- At least ten Palestinians were killed and nearly 100
injured in the Gaza Strip last night during the heaviest air strikes of
- In a dramatic escalation of the conflict, five Israeli
air raids were launched during a 12-hour period, including a missile strike
on a crowded road after dark. The majority of the casualties were civilians.
- The Palestinian Authority immediately condemned the strikes
and called for a ceasefire to stem the spiralling number of attacks.
- The air strikes followed an ambush by gunmen in the West
Bank in which three Israeli soldiers were killed and came only one day
after the launch of eight makeshift rockets from Gaza into southern Israel.
- As the violence continued into the night, President Ariel
Sharon renewed his government's threats to expel the Palestinian leader
Yasser Arafat. He told the Israeli parliament: "This man is the biggest
obstacle to peace and therefore Israel is determined to bring about his
removal from the political arena."
- Saeb Erekat, a Palestinian cabinet minister, accused
Mr Sharon of undermining the peace process by plotting to reoccupy Gaza.
"Most of those killed are civilians. It's the bloodiest and most dangerous
escalation in years," warned Mr Erekat.
- The first air strike took place at 8.15am. At least two
civilians, a mother and her adult daughter, were injured when missiles
hit a half-built house the Israeli military claimed was used as a base
to make rockets. Two neighbouring houses were destroyed and more than 30
people were left homeless.
- The second air strike took place less than three hours
later at a nearby petrol station when a pick-up truck in which two Hamas
militants were travelling was hit. One of the dead men was identified as
Khaled al-Masri. Israel claimed the men had loaded the vehicle with weapons
from the house that was the target of the first attack. At least one bystander
- In the third attack, a hut in a citrus grove was destroyed,
but there were claims that a car was the target.
- In the fourth air strike, medics said seven people were
killed, and 35 wounded, when Israeli helicopters fired at a car in the
Nusseirat refugee camp in central Gaza. It was the bloodiest attack since
a missile raid on a Hamas leader in Gaza City killed nine people in April.
- A fifth air strike was launched late last night just
outside Gaza City. Three people were reported injured.
- Nasser Matar described the second Israeli attack on the
pick-up truck. He was about to fill up a car at the petrol station, when
missiles exploded a few metres away. Mr Matar said he had heard nothing
suspicious before the attack. There were radio reports that helicopters
were over Gaza, but they did not hear the sound of the rotor blades. There
were people walking in the street, including schoolchildren going to classes.
- "There was a Peugeot pick-up stopped at the red
light," Mr Matar said. The traffic lights were a few feet from the

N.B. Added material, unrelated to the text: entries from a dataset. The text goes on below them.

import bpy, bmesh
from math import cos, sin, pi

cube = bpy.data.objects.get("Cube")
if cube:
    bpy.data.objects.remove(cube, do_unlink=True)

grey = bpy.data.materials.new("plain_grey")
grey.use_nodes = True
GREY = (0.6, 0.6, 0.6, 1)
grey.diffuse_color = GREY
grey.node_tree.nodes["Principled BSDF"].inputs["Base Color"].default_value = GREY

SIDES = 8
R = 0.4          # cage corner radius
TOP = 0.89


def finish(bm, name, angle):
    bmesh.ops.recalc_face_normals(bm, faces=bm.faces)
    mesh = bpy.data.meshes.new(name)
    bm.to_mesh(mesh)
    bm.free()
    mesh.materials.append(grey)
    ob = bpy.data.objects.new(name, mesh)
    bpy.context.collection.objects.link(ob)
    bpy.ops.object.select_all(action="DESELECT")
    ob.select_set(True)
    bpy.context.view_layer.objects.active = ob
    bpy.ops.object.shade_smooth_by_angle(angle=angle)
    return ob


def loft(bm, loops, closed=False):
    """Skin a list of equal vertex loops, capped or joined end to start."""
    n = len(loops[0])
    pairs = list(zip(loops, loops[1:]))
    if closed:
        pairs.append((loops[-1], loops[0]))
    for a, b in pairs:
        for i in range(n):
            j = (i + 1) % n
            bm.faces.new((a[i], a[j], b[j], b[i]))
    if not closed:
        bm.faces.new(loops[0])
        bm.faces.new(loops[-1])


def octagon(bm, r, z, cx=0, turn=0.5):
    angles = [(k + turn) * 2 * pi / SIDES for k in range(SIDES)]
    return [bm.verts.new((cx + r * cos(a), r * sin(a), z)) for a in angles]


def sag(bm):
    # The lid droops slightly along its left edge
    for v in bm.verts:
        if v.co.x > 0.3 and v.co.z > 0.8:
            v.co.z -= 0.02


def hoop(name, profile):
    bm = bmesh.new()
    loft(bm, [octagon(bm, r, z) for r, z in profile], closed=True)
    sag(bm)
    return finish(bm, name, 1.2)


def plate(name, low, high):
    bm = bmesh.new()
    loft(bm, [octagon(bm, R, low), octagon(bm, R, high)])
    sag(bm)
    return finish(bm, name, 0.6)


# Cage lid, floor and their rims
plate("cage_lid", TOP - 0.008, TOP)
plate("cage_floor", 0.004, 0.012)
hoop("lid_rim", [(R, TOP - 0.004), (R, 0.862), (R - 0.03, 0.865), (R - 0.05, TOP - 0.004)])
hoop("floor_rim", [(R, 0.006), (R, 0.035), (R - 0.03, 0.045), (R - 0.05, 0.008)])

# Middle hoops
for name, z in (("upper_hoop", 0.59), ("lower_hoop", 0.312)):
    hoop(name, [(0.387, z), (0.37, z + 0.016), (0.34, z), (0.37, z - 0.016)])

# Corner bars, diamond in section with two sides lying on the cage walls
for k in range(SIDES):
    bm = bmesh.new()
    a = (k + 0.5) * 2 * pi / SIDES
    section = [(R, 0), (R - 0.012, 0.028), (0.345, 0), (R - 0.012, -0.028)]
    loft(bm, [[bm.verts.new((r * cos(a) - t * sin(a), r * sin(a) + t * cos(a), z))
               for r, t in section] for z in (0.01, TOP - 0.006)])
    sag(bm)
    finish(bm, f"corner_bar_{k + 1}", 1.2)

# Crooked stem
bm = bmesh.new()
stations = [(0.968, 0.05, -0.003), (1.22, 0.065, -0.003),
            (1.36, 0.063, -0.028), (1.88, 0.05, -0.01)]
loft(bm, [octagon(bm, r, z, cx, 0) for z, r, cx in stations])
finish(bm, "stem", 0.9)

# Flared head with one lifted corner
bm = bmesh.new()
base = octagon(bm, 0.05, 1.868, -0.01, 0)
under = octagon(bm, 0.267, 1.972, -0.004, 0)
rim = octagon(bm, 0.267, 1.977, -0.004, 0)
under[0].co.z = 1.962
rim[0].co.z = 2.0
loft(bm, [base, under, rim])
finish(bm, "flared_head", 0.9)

fuel storage for the station. "I heard an explosion. Fire shot out
of the Peugeot. We have three fire extinguishers here, and we put out the
fire. There is a lot of fuel here. If the fire extended we would have a
terrible situation." The owner of the petrol station and two employees
were hit by shrapnel.
- Israel claims its assassinations of militants prevent
suicide bombings. But Mr Matar said: "This is terrorism. Their intention
is to make us panic. To terrorise us.
- "Look, I am still shaking. I have two children,
one is five, the other seven. If I am killed who will feed them? I never
supported the suicide bombings. I always believed targeting civilians was
not good. But now I support them."
- In the first air strike yesterday, there were reports
of as many as 23 injured. These included 54-year-old Ihsan Bulbul, and
her 33-year-old daughter, Iman, both hit by shrapnel that flew straight
through the house between theirs and the targeted building, and landed
in their kitchen.
- But the casualties could have been far worse: a piece
of concrete lay in a cradle in the family house; Na'ima Bulbul had snatched
her 18-month-old baby out of the cradle when she heard the missile.
- Next door, Huda al-Widiyeh managed to scramble out of
bed before several pieces of concrete fell through the roof. The house
that was the target was, the Israelis claimed, used by militants to make
Qassem rockets. The local Palestinians denied it.
- © 2003 Independent Digital (UK) Ltd